Okay, I know, we can think of a number of reasons NOT to do this. They both essentially lost their entire 2014 seasons to injury and there is no assurance either player is really ready to face Major League pitching.
The specter of Aaron Hicks’ two years of near-abject failure, after being pushed up to the big leagues prematurely, looms over the organization. And he came up after spending almost twice as much time as Sano at AA, a level Buxton hasn’t technically completed a full game at, much less a season.
You certainly wouldn’t want to damage the psyches of Buxton or Sano by having them fail miserably.
But you know what? From what I’ve seen of these two guys, I don’t think we have to worry about their psyches. Both players know what their destinies are and they aren’t going to let a little bit of a learning curve keep them from getting where they know they belong in this game.
We have seen how they address new challenges.
They see. They learn. They adjust.
Then they dominate.
So, maybe the Twins should just skip the whole, “what do we do to improve the outfield until Buxton gets here,” era and put the guy in centerfield.
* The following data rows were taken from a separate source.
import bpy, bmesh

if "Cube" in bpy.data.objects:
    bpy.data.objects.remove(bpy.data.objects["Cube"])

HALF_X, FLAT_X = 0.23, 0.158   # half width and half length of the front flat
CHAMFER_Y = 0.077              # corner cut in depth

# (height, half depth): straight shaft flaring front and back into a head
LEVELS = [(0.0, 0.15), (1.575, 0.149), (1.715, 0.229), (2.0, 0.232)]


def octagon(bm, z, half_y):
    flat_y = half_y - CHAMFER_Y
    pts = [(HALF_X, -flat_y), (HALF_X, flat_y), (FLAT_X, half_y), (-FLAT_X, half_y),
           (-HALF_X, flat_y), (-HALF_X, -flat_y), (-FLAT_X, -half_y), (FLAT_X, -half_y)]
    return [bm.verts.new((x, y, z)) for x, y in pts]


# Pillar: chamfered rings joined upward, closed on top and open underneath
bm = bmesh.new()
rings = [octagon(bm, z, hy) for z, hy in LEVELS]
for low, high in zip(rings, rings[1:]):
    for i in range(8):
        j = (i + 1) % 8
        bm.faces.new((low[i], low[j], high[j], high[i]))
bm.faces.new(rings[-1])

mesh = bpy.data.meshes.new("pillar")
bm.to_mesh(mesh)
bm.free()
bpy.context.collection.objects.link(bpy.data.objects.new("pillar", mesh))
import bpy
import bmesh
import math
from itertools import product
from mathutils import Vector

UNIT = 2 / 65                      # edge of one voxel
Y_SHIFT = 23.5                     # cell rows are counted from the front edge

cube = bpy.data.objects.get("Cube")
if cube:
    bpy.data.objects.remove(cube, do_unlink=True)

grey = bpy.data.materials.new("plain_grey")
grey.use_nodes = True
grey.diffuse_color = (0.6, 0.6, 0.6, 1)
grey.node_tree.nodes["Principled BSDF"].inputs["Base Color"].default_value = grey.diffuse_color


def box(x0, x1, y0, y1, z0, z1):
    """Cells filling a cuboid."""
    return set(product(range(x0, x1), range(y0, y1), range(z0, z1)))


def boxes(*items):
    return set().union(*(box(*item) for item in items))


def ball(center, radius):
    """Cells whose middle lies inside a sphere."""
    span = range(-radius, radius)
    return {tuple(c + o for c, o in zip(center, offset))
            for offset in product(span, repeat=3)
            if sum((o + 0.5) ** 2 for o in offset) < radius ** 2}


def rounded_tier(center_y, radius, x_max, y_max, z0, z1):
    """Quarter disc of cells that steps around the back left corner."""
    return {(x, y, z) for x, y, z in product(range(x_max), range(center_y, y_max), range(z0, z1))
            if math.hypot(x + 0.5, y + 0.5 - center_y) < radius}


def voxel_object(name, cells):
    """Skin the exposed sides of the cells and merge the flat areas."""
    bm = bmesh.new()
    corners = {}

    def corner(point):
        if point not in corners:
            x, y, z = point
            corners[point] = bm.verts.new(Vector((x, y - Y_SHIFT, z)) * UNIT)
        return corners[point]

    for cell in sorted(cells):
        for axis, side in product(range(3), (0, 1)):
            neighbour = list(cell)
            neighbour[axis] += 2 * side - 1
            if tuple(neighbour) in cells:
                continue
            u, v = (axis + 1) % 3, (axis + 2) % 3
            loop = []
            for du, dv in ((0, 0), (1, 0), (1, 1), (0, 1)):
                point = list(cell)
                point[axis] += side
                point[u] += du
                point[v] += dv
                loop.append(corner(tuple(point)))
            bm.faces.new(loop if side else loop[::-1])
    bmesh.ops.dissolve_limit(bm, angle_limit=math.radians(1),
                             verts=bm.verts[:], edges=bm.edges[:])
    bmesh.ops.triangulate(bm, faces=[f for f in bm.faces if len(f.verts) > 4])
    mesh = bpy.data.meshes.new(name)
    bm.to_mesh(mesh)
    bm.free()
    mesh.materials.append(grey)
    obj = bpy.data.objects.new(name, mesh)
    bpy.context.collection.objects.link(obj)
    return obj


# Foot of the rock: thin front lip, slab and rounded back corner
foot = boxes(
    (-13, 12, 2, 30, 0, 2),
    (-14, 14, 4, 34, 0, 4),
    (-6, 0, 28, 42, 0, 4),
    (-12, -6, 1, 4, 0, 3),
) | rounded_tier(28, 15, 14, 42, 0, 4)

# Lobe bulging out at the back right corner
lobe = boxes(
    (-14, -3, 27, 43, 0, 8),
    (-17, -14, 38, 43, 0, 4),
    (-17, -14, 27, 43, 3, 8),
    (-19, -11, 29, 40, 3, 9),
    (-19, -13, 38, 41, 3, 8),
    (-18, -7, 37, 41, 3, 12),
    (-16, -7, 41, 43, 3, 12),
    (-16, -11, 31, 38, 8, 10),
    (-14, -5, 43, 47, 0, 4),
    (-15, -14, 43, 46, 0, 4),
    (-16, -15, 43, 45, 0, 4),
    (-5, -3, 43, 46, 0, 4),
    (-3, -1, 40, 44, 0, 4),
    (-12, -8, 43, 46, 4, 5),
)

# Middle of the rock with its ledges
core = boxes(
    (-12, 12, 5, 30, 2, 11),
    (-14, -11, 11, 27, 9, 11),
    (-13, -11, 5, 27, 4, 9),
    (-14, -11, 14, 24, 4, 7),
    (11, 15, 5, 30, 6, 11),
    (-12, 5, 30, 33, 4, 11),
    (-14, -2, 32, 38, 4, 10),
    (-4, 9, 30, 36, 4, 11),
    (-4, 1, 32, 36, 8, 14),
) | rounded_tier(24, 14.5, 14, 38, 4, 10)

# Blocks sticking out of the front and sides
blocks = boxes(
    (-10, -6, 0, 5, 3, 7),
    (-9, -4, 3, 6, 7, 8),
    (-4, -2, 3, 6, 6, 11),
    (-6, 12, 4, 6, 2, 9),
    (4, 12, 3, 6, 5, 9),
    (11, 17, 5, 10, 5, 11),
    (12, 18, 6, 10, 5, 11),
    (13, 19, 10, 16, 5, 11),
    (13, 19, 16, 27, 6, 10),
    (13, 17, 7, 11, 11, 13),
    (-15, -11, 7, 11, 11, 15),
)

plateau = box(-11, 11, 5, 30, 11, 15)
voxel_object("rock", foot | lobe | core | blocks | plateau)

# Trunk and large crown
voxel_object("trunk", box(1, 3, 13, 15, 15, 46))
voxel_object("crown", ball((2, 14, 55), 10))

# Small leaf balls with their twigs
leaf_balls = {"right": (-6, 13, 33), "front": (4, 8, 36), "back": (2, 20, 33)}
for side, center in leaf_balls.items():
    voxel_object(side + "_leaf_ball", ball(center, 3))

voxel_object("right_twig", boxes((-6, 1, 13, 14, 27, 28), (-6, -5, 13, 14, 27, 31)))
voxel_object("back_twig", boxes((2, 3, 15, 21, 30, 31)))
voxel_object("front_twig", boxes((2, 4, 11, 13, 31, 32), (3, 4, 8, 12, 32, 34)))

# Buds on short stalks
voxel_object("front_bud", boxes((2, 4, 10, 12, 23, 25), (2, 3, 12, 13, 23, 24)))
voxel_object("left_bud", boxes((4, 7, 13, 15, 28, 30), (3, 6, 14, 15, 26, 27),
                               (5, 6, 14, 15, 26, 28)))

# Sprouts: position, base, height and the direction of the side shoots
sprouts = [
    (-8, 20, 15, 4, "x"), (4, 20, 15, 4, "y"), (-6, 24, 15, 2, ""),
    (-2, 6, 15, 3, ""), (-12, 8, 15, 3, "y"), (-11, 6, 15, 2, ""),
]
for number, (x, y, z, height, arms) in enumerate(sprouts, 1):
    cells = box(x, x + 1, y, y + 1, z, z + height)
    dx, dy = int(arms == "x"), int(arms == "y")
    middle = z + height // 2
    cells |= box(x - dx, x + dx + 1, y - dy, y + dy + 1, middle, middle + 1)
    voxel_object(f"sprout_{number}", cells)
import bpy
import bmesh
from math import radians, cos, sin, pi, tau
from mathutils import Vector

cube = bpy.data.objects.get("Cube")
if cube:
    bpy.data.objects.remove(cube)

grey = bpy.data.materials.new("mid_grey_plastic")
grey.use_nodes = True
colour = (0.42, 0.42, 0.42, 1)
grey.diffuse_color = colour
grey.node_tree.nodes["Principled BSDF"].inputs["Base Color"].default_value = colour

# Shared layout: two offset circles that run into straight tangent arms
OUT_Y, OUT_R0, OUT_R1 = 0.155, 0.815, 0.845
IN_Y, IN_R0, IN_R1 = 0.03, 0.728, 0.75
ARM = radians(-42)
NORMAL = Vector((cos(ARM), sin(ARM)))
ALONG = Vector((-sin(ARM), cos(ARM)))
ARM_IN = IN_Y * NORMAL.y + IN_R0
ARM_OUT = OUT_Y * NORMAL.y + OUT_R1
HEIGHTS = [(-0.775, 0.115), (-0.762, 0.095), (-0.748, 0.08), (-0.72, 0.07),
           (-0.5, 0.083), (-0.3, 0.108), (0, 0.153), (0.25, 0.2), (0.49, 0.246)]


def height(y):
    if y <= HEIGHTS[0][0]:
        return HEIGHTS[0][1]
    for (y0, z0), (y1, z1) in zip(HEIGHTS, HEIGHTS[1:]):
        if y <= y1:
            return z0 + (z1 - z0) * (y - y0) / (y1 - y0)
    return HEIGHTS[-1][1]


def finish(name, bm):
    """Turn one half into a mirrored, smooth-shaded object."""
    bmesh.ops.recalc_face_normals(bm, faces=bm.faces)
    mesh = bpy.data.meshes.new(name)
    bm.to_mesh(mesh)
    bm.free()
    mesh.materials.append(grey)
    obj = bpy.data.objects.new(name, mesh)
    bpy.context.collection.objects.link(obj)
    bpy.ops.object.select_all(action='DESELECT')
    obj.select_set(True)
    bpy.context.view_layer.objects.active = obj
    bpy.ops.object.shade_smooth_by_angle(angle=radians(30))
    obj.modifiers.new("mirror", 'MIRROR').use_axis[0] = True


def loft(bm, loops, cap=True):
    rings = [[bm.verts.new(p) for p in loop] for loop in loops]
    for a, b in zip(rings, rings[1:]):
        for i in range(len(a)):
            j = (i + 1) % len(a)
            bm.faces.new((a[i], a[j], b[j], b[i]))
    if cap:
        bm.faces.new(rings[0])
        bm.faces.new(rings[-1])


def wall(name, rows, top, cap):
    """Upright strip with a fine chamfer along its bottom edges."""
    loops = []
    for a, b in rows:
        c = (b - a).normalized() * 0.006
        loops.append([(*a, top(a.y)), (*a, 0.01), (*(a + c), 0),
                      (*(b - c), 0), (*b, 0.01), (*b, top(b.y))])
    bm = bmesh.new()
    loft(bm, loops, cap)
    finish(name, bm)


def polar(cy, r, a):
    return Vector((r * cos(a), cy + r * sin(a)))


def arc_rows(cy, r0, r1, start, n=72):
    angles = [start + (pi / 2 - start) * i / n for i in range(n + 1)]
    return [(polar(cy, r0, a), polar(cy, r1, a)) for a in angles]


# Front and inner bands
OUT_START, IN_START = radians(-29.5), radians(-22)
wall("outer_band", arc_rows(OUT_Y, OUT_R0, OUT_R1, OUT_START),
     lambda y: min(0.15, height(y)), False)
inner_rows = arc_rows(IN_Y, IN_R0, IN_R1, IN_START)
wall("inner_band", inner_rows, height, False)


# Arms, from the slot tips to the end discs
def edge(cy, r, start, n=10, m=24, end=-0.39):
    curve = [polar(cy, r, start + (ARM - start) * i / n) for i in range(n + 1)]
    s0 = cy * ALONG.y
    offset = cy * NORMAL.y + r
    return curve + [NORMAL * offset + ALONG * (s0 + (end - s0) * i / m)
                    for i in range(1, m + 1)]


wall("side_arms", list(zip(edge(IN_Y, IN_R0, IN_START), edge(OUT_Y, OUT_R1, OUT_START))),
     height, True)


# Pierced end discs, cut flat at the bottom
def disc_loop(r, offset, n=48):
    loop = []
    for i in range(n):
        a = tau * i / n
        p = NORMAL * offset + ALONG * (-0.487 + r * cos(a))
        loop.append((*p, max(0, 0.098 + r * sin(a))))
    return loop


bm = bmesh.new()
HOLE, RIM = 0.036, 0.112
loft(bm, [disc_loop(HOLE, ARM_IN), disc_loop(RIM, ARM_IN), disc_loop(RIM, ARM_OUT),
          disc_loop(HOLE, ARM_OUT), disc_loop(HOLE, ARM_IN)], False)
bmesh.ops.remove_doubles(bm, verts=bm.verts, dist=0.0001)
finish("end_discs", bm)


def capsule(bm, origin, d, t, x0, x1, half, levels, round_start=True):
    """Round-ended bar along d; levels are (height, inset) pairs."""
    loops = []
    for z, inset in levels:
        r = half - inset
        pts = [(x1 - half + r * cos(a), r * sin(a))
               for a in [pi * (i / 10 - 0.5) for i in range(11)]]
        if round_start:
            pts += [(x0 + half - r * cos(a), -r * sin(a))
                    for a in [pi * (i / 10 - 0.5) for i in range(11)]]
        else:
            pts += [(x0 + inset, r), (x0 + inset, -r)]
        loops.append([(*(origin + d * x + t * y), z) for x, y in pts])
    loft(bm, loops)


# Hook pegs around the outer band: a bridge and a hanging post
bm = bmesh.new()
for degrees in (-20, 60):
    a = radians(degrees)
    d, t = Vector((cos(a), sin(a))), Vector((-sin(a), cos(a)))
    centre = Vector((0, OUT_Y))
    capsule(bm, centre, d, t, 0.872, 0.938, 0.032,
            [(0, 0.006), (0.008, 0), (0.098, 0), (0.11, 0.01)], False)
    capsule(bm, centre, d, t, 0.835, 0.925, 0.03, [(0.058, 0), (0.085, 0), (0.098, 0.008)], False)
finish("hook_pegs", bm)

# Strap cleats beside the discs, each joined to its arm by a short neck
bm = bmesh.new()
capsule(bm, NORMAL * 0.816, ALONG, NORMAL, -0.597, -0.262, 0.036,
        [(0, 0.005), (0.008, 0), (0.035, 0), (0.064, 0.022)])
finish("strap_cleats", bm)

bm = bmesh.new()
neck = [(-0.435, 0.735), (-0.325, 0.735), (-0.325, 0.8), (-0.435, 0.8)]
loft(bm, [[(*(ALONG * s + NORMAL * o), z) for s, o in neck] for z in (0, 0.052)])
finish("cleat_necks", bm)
Maybe you take them aside and say, “Guys, if you’re healthy in April, you’re going to be Minnesota Twins. You may perform like Kennys Vargas or you may look more like Aaron Hicks, but you’re going to stay in Minnesota. You will not be sent back to the minors. From this point forward, you are Major League baseball players. Now get to work and act like it.”
The thing is, you can’t wait until spring training to make this decision. It wouldn’t be fair to Trevor Plouffe.
If Sano is going to step in as your primary third baseman, Plouffe needs to spend some time this winter learning to play left field. Maybe he and Joe Mauer could learn together.
For that matter, I’d tell Sano to go out there and shag some fly balls, too, because I’m not convinced the Twins won’t discover they’re better off defensively with Sano in the outfield and Plouffe at the hot corner.
But one way or another, maybe Buxton and Sano should be in the Opening Day line up.
Imagine for a moment:
I’d buy tickets to see that line up, no matter who the starting pitcher is. I bet a few other people would, too.